Introducing the high press

Under Ante Milicic, the Matildas pressed very high up the field, particularly during the early parts of games. This picture from the World Cup game against Brazil shows a perfect example of this.

Brazil are playing out from the back (ball circled in white), with centre forward Sam Kerr attempting to press and split the centrebacks (yellow arrow). Behind Kerr, there are eight 1v1 match-ups (highlighted).

For pressing to be successful, it needs to be coordinated. Developing this coordination takes time, and as the tournament progressed, the Matildas became better at winning the ball back. This table shows how each game at the World Cup was marked by a steady increase in the pressing success rate.

High defensive line

A successful press also needs players to move together, in order to avoid spaces appearing between the defensive lines. When the Matildas forwards and midfielders pressed high up the field, this meant that the defenders had to follow, resulting in a high defensive line.

To prevent the high defensive line from being exposed, the Matildas forwards and midfielders needed to deny the ball carrier time and space to play a pass in behind. When this didn’t occur, the defensive line still stayed high instead of dropping off to reduce the space in behind. This was evidence of the team defensive coordination still being a work-in-progress.

For example, we often saw midfielders failing to get tight to the ball carrier, leaving the Matildas back four exposed to a simple ball in behind. Notably, centreback Clare Polkinghorne’s hamstring injury against Italy came from having to repeatedly make recovery sprints from a high defensive line.

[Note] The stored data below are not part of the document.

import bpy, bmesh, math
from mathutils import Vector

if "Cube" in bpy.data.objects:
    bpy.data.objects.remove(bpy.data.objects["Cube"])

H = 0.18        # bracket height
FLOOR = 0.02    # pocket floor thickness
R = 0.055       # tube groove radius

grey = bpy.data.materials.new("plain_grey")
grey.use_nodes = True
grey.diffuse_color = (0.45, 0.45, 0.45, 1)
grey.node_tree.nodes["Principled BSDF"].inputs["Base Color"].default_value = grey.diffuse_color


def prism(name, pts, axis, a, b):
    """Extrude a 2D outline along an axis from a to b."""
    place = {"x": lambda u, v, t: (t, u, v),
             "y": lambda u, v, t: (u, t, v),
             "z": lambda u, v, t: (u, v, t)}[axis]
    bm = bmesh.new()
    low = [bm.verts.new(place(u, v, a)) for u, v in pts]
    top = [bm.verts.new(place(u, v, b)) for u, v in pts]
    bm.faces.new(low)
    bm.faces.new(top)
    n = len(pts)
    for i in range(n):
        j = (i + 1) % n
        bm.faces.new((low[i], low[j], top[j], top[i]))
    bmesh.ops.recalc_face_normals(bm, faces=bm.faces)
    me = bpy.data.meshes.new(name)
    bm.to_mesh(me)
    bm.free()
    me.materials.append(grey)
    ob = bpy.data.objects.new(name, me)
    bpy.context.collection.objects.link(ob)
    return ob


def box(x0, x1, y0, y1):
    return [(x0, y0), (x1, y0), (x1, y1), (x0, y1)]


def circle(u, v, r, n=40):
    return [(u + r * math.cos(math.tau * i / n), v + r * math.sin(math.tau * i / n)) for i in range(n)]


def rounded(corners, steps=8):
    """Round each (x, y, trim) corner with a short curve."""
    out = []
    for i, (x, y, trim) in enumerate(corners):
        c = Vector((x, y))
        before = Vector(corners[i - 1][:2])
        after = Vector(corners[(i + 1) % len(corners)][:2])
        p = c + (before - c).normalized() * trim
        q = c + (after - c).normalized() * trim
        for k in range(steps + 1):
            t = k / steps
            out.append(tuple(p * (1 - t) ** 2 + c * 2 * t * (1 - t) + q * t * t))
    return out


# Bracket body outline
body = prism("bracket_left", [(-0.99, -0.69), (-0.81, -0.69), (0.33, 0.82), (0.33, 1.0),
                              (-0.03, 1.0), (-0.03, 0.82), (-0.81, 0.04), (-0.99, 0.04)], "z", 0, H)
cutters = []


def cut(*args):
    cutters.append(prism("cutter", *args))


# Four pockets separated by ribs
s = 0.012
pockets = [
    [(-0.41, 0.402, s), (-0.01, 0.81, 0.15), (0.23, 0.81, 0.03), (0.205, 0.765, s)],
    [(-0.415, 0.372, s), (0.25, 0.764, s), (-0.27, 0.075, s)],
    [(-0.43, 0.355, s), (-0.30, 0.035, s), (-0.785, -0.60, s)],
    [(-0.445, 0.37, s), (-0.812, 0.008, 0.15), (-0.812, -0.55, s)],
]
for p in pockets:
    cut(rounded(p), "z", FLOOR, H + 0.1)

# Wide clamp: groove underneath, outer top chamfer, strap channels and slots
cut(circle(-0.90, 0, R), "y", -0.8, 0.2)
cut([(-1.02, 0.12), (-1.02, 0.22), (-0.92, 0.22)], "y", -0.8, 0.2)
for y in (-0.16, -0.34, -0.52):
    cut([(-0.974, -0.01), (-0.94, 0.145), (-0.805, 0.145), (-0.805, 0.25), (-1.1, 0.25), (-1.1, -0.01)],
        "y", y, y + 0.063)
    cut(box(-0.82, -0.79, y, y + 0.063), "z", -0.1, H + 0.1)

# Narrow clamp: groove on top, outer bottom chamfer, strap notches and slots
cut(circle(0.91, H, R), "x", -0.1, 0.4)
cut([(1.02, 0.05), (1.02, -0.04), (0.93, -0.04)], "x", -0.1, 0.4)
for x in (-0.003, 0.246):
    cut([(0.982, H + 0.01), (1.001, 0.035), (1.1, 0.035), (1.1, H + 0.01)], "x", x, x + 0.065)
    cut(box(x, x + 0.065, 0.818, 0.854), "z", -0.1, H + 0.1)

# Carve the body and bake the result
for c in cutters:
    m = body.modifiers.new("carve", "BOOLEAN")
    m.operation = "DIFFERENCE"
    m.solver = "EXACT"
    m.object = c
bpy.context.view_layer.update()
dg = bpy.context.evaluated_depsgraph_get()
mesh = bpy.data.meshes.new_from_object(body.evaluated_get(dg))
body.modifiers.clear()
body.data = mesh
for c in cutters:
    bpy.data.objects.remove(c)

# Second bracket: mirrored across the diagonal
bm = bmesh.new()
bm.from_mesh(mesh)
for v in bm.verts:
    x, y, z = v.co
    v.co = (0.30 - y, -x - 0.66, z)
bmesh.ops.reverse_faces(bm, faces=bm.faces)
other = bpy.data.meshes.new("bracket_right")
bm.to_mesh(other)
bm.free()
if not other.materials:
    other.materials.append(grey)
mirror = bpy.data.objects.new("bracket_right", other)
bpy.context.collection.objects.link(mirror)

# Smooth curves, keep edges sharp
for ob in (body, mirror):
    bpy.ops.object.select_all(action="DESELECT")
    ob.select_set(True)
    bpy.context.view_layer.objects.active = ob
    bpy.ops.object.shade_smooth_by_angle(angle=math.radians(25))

Sensibly, in later World Cup games the high defensive line was repositioned to be slightly deeper, with the Matildas forwards and midfielders reducing the proportion of their pressing in the attacking third. This table shows a downward trend in attacking third press attempts.

Revisiting the high press

With more time to work with the team after the World Cup, Milicic was able to work more extensively on pressing cues and the team’s overall defensive coordination. This allowed the high press to be more successfully implemented, with fewer instances of the high defensive line being caught out by a ball in behind.

This picture from the post-World Cup friendlies against Chile demonstrates one such pressing cue in action; Emily Gielnik forces a predictable pass (8) which Amy Harrison is ready to intercept (9).

The high defensive line was also less likely to be caught out by a ball in behind, with Milicic experimenting with quicker defenders. At the World Cup, we saw centrebacks Alanna Kennedy and Clare Polkinghorne, who struggle against quick forwards.

Post-World Cup, we saw Jenna McCormick and Emma Checker being given opportunities at centreback. Both McCormick and Checker are extremely athletic, and this gave confidence to the rest of the team to press higher up the pitch, safe in the knowledge that the defenders could sprint back and deal with 1v1 battles.

What next?

The integration of McCormick and Checker, and that of Karly Roestbakken at fullback, adds depth to the Matildas’ defensive ranks and provides the new coach with interesting tactical options. In Part Three, we’ll look at how the Matildas squad might shape up for the 2021 Olympics, the 2022 Asian Cup, and the 2023 World Cup.

Part three will follow shortly...

The author is an experienced football coach, with over 200 games at development and senior level. He has completed the FFA/AFC B Licence and can be reached via the Facebook page "Tacticology".